======== Information provided ========

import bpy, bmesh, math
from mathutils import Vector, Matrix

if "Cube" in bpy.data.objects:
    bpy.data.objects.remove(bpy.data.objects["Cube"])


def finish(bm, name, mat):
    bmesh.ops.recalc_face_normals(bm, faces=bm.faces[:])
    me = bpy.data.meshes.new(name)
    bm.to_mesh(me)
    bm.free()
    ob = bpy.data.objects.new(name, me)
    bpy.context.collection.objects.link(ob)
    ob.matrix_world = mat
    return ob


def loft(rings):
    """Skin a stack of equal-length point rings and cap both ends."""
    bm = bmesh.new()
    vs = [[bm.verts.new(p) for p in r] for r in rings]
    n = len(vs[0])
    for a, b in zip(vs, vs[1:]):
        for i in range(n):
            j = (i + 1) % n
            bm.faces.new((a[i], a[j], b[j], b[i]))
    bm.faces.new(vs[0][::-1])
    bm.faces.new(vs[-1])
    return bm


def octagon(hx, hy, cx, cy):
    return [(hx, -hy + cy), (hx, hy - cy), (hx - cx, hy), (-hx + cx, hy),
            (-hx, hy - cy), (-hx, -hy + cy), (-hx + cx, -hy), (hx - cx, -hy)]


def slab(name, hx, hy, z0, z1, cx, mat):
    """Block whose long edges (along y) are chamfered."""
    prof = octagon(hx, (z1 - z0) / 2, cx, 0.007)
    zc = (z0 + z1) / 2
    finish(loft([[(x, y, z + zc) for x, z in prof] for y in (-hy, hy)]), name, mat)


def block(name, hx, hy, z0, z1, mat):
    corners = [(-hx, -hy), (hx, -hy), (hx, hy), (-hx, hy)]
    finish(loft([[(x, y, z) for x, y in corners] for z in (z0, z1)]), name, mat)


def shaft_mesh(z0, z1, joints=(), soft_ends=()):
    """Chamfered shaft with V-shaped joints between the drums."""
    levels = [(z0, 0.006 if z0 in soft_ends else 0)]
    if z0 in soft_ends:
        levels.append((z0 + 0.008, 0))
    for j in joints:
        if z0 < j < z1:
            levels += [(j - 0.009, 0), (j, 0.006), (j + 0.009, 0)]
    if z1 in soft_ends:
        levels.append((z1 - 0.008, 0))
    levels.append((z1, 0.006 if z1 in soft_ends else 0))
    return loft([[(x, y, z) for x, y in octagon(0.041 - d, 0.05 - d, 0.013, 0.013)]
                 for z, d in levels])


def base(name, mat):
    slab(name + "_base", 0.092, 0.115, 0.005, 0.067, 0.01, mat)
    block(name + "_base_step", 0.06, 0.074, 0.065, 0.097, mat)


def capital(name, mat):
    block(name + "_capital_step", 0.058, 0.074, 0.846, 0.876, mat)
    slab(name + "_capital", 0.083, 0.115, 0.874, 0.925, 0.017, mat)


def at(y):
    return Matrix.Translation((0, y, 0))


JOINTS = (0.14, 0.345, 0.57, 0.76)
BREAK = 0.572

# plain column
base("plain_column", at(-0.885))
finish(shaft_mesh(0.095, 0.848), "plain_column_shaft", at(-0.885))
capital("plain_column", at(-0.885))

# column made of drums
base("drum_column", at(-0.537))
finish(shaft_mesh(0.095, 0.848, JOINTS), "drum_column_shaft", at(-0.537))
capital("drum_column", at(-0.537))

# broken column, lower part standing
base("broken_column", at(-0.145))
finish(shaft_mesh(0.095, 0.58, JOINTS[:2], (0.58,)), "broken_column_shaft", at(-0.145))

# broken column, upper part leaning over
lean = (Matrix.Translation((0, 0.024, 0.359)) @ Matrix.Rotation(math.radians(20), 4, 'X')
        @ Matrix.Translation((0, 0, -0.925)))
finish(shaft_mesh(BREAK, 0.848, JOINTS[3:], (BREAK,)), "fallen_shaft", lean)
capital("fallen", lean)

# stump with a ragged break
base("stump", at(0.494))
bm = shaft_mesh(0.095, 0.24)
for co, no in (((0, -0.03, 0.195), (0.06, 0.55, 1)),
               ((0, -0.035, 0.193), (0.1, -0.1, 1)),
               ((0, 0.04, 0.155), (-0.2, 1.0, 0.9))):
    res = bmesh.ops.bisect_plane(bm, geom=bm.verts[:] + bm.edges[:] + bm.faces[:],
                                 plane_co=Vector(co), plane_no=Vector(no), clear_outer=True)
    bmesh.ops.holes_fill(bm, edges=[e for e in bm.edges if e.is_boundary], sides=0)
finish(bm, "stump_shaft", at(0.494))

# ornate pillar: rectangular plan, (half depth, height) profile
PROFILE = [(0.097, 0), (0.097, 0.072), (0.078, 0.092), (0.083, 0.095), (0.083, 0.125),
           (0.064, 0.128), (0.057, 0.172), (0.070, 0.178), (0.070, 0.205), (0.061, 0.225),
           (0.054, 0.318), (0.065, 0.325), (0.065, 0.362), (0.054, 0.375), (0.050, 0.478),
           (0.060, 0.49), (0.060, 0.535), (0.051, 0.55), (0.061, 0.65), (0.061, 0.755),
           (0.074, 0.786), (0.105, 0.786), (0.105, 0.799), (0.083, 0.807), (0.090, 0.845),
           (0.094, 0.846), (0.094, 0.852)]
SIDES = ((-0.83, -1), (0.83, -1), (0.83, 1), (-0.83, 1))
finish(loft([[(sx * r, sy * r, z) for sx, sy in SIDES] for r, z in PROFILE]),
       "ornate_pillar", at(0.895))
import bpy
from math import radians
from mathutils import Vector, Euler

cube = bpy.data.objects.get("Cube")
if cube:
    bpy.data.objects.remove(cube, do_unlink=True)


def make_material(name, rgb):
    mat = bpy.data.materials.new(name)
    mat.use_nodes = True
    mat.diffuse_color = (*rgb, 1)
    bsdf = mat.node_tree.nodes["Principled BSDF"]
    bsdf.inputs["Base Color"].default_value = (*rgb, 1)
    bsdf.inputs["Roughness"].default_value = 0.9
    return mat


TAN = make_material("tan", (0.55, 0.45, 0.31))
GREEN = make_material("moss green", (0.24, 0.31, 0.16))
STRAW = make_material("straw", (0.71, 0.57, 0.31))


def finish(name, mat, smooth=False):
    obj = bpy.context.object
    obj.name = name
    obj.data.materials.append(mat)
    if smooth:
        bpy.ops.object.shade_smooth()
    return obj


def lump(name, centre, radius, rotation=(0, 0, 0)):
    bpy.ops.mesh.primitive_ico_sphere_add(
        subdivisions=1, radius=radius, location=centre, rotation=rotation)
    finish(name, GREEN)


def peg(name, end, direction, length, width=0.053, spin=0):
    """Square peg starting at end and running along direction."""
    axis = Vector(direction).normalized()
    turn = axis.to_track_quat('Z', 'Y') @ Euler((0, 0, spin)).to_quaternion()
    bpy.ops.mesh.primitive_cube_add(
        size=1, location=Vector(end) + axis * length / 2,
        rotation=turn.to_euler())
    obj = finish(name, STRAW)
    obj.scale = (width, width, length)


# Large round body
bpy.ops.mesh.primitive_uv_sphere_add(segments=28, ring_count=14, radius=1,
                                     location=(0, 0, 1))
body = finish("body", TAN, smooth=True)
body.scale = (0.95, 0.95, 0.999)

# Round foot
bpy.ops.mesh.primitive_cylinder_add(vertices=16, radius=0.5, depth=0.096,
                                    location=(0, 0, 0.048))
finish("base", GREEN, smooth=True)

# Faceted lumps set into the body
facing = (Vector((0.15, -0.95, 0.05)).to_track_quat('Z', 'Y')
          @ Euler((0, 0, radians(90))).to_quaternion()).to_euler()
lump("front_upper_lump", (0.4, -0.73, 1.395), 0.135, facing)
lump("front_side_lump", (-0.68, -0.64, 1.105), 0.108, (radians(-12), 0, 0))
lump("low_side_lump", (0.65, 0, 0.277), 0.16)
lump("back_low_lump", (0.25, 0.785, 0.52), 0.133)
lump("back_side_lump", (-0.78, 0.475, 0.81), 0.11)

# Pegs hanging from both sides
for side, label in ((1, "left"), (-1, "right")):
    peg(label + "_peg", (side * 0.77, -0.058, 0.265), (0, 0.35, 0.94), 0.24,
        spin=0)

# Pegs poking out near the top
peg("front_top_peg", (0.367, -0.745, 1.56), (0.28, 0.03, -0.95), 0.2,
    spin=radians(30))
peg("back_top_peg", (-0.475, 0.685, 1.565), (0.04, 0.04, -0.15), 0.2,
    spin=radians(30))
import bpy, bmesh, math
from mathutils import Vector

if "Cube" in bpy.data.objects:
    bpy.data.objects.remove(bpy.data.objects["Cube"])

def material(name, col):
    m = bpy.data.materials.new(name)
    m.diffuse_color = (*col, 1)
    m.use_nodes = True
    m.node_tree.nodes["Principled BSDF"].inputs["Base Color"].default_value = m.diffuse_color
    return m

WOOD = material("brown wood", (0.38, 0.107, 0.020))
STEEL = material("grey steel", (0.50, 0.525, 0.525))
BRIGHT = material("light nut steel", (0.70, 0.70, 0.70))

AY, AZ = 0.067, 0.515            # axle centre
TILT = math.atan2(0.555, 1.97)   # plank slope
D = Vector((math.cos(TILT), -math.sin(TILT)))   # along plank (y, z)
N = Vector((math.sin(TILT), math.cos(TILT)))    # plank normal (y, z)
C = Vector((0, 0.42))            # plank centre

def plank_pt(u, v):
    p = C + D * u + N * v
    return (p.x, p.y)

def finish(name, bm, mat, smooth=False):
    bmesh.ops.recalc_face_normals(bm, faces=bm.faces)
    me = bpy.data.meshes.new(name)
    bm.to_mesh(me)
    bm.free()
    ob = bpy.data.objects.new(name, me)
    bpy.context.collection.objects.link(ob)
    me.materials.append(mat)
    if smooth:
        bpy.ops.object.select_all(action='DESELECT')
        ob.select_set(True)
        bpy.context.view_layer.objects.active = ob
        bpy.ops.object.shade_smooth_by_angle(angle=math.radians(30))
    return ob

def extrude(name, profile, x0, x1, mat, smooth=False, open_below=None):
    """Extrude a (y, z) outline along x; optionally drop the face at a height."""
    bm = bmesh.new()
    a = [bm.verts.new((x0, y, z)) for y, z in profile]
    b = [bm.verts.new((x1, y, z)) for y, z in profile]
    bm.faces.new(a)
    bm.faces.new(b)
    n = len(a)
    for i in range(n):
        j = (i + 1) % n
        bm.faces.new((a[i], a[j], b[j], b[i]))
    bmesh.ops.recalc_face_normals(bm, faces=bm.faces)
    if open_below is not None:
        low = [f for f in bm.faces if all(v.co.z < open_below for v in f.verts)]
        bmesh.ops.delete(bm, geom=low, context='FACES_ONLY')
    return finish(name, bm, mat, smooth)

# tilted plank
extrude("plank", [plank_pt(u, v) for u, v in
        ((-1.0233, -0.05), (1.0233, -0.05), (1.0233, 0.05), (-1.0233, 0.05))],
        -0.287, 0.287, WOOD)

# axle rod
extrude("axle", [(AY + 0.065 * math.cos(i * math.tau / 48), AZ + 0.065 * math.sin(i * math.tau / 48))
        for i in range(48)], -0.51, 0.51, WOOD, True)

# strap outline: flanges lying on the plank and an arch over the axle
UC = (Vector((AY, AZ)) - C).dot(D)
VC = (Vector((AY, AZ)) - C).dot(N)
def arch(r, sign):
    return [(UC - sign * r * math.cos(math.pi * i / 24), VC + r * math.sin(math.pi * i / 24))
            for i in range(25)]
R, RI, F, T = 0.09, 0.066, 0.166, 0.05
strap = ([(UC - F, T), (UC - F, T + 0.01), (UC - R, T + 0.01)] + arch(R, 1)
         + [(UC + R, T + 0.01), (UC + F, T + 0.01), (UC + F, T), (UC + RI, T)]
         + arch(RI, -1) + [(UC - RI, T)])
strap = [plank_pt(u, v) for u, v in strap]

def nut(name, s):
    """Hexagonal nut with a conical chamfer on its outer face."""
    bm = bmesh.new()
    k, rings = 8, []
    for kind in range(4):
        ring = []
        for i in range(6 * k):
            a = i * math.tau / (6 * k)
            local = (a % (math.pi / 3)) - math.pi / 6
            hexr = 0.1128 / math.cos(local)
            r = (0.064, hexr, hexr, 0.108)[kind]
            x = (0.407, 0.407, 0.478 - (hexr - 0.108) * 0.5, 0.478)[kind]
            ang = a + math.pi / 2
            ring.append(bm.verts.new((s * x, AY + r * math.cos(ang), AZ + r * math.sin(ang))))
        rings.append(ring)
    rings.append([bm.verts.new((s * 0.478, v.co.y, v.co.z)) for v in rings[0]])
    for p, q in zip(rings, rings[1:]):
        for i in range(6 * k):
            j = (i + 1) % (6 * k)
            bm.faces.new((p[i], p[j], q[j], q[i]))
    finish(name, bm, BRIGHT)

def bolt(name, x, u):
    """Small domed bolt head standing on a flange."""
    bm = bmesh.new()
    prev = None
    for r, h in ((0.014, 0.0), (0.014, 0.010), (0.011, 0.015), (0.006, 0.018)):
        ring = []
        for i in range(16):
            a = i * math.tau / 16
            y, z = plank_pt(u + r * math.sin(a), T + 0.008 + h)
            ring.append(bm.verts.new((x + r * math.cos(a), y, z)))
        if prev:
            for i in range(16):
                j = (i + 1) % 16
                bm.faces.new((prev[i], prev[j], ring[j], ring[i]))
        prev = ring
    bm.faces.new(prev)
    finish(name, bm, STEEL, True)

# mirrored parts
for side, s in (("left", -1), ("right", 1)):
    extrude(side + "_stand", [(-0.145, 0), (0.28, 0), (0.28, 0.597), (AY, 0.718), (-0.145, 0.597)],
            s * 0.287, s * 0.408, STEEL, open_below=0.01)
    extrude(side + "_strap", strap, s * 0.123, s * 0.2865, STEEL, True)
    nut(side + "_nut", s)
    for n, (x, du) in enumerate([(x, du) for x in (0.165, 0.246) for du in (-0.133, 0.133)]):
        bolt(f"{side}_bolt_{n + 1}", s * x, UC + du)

========

> **Instructions to follow**: Line count for "verts": count the lines in the records above that hold this word, and give only the number.

> **Exercise response**: 8